Material from another planet
Carbon frames for racing bikes with BINDER technology
Carbon comes into play when something has to be extremely lightweight and highly stable. In Grenchen, Switzerland, automated manufacturing is used with the help of BINDER technology to produce carbon frames for racing bikes for the first time ever. In 2011, Australian Cadel Evens won the Tour de France on a BMC racing bike thanks to the enthusiastic support of his team members, who contested the world's most difficult stage race on carbon racing bikes.
They call it "Stargate" and what comes out of it almost seems to come from another planet. A wheel with a diameter larger than a person with outstretched arms produces one of the strongest and lightest materials known to man today: finely woven carbon – the wonder material of racing bike frames. Strictly speaking, "Stargate" is a high-tech braiding machine and part of a complex automation system. The racing bike manufacture BMC headquartered in Grenchen, Switzerland, manufactures the world's first and only carbon frames using a completely automated process. 100 percent automation is synonymous with 100 percent consistently high quality. With perfection in series production, its BMC designers have called it "the impeccable bike" or "impec" for short.
Where carbon frames had to be painstakingly laminated, shaped and glued by hand from individual layers until now, production at BMC runs cleanly and smoothly like Swiss clockwork precision. Each part of the frame is woven in the "Stargate" around the so-called positive core as a whole. More than 100 bobbins loaded with wafer-thin threads run through the braiding machine at breathtaking speeds to weave a seamless, flexible tube of carbon fibers in seconds.

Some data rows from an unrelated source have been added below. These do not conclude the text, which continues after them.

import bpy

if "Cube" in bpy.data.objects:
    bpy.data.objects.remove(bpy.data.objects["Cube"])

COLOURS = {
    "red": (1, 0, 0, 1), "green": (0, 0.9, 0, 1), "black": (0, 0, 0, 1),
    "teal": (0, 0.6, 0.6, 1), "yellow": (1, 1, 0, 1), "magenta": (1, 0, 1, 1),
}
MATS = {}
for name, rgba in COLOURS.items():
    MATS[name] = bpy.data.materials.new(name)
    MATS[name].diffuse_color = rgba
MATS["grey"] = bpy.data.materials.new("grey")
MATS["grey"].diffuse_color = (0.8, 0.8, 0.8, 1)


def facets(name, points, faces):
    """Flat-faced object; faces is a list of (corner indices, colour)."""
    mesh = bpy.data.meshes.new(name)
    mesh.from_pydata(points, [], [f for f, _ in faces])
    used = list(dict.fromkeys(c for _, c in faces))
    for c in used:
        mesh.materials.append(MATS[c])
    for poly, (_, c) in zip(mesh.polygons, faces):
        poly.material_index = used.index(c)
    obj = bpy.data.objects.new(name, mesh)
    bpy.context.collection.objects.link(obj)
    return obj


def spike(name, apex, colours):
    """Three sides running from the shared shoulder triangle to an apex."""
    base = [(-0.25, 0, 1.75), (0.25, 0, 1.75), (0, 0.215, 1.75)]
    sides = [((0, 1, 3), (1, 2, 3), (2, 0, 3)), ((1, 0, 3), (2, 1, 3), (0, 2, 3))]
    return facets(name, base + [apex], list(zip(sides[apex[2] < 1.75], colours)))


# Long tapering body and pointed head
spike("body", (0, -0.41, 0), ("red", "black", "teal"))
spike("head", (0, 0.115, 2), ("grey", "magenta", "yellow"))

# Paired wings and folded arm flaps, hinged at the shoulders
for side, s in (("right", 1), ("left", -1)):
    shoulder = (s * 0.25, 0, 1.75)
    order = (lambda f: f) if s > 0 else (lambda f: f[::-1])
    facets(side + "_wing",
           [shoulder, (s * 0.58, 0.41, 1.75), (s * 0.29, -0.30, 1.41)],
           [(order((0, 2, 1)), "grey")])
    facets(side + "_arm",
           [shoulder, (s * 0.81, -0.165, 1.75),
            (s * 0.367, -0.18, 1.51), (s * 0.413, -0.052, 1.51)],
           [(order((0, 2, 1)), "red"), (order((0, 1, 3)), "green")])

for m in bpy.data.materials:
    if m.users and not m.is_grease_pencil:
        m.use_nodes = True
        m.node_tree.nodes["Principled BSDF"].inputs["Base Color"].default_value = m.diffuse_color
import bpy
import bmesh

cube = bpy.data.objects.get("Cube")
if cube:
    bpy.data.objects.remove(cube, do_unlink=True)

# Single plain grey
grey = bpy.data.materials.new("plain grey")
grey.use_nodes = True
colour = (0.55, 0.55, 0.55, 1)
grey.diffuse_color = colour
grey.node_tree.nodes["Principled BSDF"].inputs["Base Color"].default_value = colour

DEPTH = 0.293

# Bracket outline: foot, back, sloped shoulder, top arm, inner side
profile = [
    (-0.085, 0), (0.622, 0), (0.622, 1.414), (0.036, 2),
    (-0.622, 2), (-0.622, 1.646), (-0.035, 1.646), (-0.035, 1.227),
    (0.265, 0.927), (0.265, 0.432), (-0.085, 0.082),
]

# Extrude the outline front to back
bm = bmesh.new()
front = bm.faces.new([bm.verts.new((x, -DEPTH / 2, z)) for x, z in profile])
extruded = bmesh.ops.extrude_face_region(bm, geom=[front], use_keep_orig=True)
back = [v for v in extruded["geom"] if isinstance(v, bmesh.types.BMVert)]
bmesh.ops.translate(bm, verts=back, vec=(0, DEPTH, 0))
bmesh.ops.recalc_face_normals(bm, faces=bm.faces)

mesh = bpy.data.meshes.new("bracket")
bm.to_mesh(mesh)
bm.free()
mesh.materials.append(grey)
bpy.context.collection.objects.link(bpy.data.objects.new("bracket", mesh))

A certain similarity with a black stocking cannot be denied at this stage of production. Until now, braiding machine technology has primarily been known in the manufacture of steel cable such as that used for mountain railways or cable cars. In carbon processing, it is an absolute novelty. BMC calls its new technology Load Specific Weave (LWS). The high-tech braiding machine is used to weave varying degrees of material thickness and load distributions. The innovative method allows you to manufacture frame tubes made-to-measure for each individual section of the frame. After the weaving process is completed, the carbon fabric is soaked in the molds with epoxy resin and pre-cured in negative forms that give the carbon tubes their final shape.
After shaping, the carbon tubes must be cured and dried for 15 to 120 minutes depending on the wall thickness and size. Even here nothing is left to chance. BINDER heating chambers of the FED series ensure a uniform drying climate at BMC at constant humidity and a temperature of 80 °C. They provide the best possible conditions for curing the epoxy resin. BINDER heating chambers are even used during final assembly and finishing of the frame sections. When drying and curing lacquers, lettering and assembly adhesives, BINDER heating chambers of the FED series play a supporting role. With a capacity of 53 to 400 l and possible temperatures of up to 300 °C, they are ideally suited for the wide range of requirements. And they do one thing particularly well: save energy. Thanks to their 60 mm insulating layer, BINDER heating chambers exhibit extremely low heat dissipation.
The high quality products from BINDER seamlessly integrate into the world's first automated production process of carbon frames. In just four years, BMC developers have got the pioneering facility up and running. It has been worth it: An impec carbon frame from BMC only weighs about 1 kg on average. How successful the overall concept would be in practice in just a short period of time may have even surprised BMC a little. The Swiss BMC racing team around the world champion Cadel Evans was able to compete at the Tour de France on an impec for the first time ever in 2010.